Material to process:
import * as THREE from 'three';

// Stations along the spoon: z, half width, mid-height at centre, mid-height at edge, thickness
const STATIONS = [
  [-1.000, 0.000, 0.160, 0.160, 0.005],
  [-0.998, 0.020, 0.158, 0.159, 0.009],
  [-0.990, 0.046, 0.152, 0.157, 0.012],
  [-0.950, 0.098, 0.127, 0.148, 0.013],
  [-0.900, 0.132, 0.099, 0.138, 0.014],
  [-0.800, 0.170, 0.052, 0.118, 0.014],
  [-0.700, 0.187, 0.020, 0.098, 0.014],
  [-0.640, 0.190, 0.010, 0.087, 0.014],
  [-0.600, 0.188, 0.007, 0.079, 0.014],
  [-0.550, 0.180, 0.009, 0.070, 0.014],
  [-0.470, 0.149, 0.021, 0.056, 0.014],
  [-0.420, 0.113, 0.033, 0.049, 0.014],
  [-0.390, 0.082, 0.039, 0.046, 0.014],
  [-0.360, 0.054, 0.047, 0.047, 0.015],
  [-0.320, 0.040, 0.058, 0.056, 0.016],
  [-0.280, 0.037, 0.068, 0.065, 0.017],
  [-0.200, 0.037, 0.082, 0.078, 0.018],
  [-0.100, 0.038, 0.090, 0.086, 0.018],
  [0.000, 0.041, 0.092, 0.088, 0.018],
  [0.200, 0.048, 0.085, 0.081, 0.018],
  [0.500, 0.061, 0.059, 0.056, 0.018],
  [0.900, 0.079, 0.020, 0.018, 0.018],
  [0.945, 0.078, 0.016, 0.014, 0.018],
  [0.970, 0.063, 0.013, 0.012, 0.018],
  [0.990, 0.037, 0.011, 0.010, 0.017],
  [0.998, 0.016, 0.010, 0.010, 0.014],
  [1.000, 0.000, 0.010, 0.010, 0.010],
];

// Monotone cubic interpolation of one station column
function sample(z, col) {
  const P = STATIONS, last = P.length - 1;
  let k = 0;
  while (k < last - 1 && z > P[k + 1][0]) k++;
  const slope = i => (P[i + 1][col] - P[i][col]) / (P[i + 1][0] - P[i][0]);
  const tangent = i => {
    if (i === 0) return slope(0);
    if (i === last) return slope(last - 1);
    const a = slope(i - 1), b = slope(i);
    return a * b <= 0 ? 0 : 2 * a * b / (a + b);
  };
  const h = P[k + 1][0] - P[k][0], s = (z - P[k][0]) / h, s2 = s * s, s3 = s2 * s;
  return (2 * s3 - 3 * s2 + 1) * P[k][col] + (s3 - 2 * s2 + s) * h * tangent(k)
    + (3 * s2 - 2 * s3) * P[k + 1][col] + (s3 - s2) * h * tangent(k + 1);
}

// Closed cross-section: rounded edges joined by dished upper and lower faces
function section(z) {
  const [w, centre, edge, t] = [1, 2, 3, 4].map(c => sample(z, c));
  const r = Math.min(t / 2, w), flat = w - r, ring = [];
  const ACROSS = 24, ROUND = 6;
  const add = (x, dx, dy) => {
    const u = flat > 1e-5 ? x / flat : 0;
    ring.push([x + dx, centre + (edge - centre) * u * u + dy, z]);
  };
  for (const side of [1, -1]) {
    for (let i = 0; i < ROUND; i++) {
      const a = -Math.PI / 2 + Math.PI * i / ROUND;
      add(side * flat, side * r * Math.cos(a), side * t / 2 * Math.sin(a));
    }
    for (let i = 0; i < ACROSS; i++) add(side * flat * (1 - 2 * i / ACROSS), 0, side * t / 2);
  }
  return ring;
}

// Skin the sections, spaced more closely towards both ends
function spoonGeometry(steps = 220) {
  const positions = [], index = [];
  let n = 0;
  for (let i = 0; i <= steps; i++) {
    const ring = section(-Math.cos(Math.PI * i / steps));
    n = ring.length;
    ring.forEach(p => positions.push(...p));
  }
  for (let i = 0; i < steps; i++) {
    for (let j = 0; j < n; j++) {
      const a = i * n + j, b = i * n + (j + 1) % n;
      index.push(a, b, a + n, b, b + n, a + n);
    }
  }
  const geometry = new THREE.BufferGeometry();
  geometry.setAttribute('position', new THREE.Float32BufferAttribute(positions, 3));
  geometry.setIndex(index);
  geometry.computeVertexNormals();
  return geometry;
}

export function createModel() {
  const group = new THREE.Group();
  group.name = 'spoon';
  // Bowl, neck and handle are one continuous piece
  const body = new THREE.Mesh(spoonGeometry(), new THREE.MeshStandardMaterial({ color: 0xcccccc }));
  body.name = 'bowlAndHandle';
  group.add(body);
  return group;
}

Your task:
Your answer should be the lines of the records that include the word "return".

Exercise answer:
    if (i === 0) return slope(0);
    if (i === last) return slope(last - 1);
    return a * b <= 0 ? 0 : 2 * a * b / (a + b);
  return (2 * s3 - 3 * s2 + 1) * P[k][col] + (s3 - 2 * s2 + s) * h * tangent(k)
  return ring;
  return geometry;
  return group;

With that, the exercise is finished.